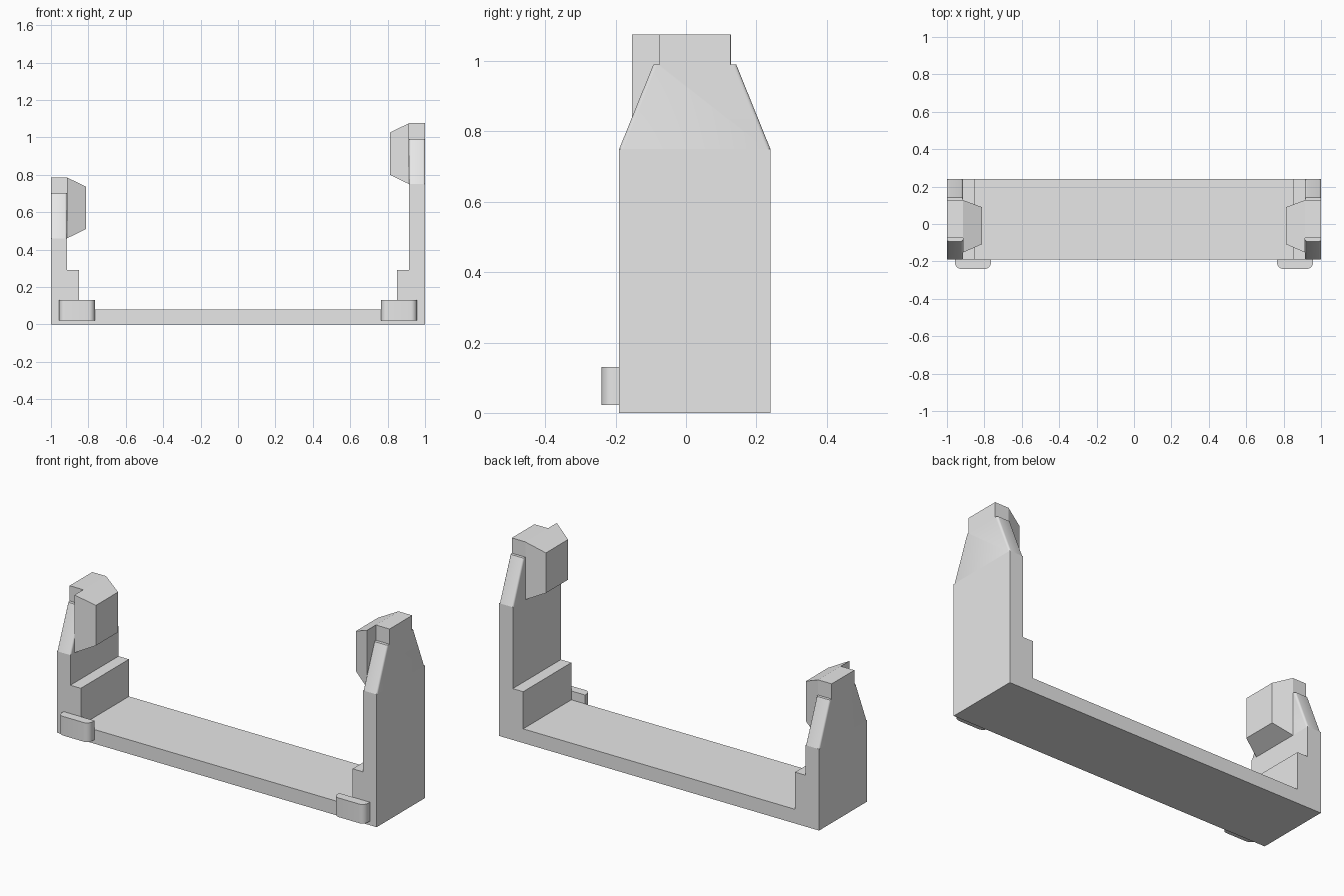
import bpy, bmesh, math
from mathutils import Vector

if "Cube" in bpy.data.objects:
    bpy.data.objects.remove(bpy.data.objects["Cube"])

grey = bpy.data.materials.new("plain_grey")
grey.diffuse_color = (0.8, 0.8, 0.8, 1)
grey.use_nodes = True
grey.node_tree.nodes["Principled BSDF"].inputs["Base Color"].default_value = grey.diffuse_color

FRONT, BACK = -0.19, 0.24
WALL = 0.915          # inner face of the end walls
SHOULDERS = {-1: 0.46, 1: 0.75}   # height where each end wall starts to taper


def finish(name, bm):
    bmesh.ops.recalc_face_normals(bm, faces=bm.faces)
    mesh = bpy.data.meshes.new(name)
    bm.to_mesh(mesh)
    bm.free()
    mesh.materials.append(grey)
    obj = bpy.data.objects.new(name, mesh)
    bpy.context.collection.objects.link(obj)
    return obj


def prism(points, offset):
    """Extrude a closed 3D outline along an offset."""
    bm = bmesh.new()
    face = bm.faces.new([bm.verts.new(p) for p in points])
    new = bmesh.ops.extrude_face_region(bm, geom=[face], use_keep_orig=True)["geom"]
    bmesh.ops.translate(bm, vec=Vector(offset),
                        verts=[v for v in new if isinstance(v, bmesh.types.BMVert)])
    return bm


def smooth(obj):
    bpy.ops.object.select_all(action='DESELECT')
    obj.select_set(True)
    bpy.context.view_layer.objects.active = obj
    bpy.ops.object.shade_smooth_by_angle(angle=math.radians(35))


# Floor, inner steps and straight lower walls in one section
l, r = SHOULDERS[-1], SHOULDERS[1]
section = [(-1, 0), (1, 0), (1, r), (WALL, r), (WALL, 0.29), (0.85, 0.29), (0.85, 0.08),
           (-0.85, 0.08), (-0.85, 0.29), (-WALL, 0.29), (-WALL, l), (-1, l)]
finish("cradle_frame", prism([(x, FRONT, z) for x, z in section], (0, BACK - FRONT, 0)))

for side, base in SHOULDERS.items():
    label = "left" if side < 0 else "right"

    # Tapered wall top with softened slopes and a narrow head
    outline = [(FRONT, 0), (-0.093, 0.24), (-0.075, 0.24), (-0.075, 0.326),
               (0.127, 0.326), (0.127, 0.24), (0.143, 0.24), (BACK, 0)]
    bm = prism([(side * WALL, y, base + z) for y, z in outline],
               (side * (1 - WALL), 0, 0))
    slopes = [e for e in bm.edges
              if abs(e.verts[0].co.x - e.verts[1].co.x) < 1e-4
              and abs(e.verts[0].co.y - e.verts[1].co.y) > 0.05
              and abs(e.verts[0].co.z - e.verts[1].co.z) > 0.1]
    bmesh.ops.bevel(bm, geom=slopes, offset=0.01, segments=3,
                    profile=0.5, affect='EDGES')
    smooth(finish(label + "_wall_top", bm))

    # Inward gripping hook, chamfered on all four sides
    bm = bmesh.new()
    rings = []
    for x, y0, y1, z0, z1 in ((WALL, -0.153, 0.128, 0, 0.326),
                              (0.813, -0.108, 0.09, 0.05, 0.277)):
        rings.append([bm.verts.new((side * x, y, base + z))
                      for y, z in ((y0, z0), (y1, z0), (y1, z1), (y0, z1))])
    for ring in rings:
        bm.faces.new(ring)
    for i in range(4):
        j = (i + 1) % 4
        bm.faces.new((rings[0][i], rings[0][j], rings[1][j], rings[1][i]))
    finish(label + "_hook", bm)

    # Front tab with rounded outer corners
    plan = [(0.765, FRONT)]
    rad, tip = 0.033, -0.24
    for cx, start in ((0.765 + rad, 180), (0.957 - rad, 270)):
        for k in range(7):
            a = math.radians(start + 15 * k)
            plan.append((cx + rad * math.cos(a), tip + rad + rad * math.sin(a)))
    plan.append((0.957, FRONT))
    bm = prism([(side * x, y, 0.022) for x, y in plan], (0, 0, 0.108))
    smooth(finish(label + "_front_tab", bm))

§ **TASK BRIEF**
Copy out the range of lines above starting at the line with "for cx, start" and ending at the line with "plan.append((0.957, FRONT))", exactly and including both.

§ **ANSWER**
    for cx, start in ((0.765 + rad, 180), (0.957 - rad, 270)):
        for k in range(7):
            a = math.radians(start + 15 * k)
            plan.append((cx + rad * math.cos(a), tip + rad + rad * math.sin(a)))
    plan.append((0.957, FRONT))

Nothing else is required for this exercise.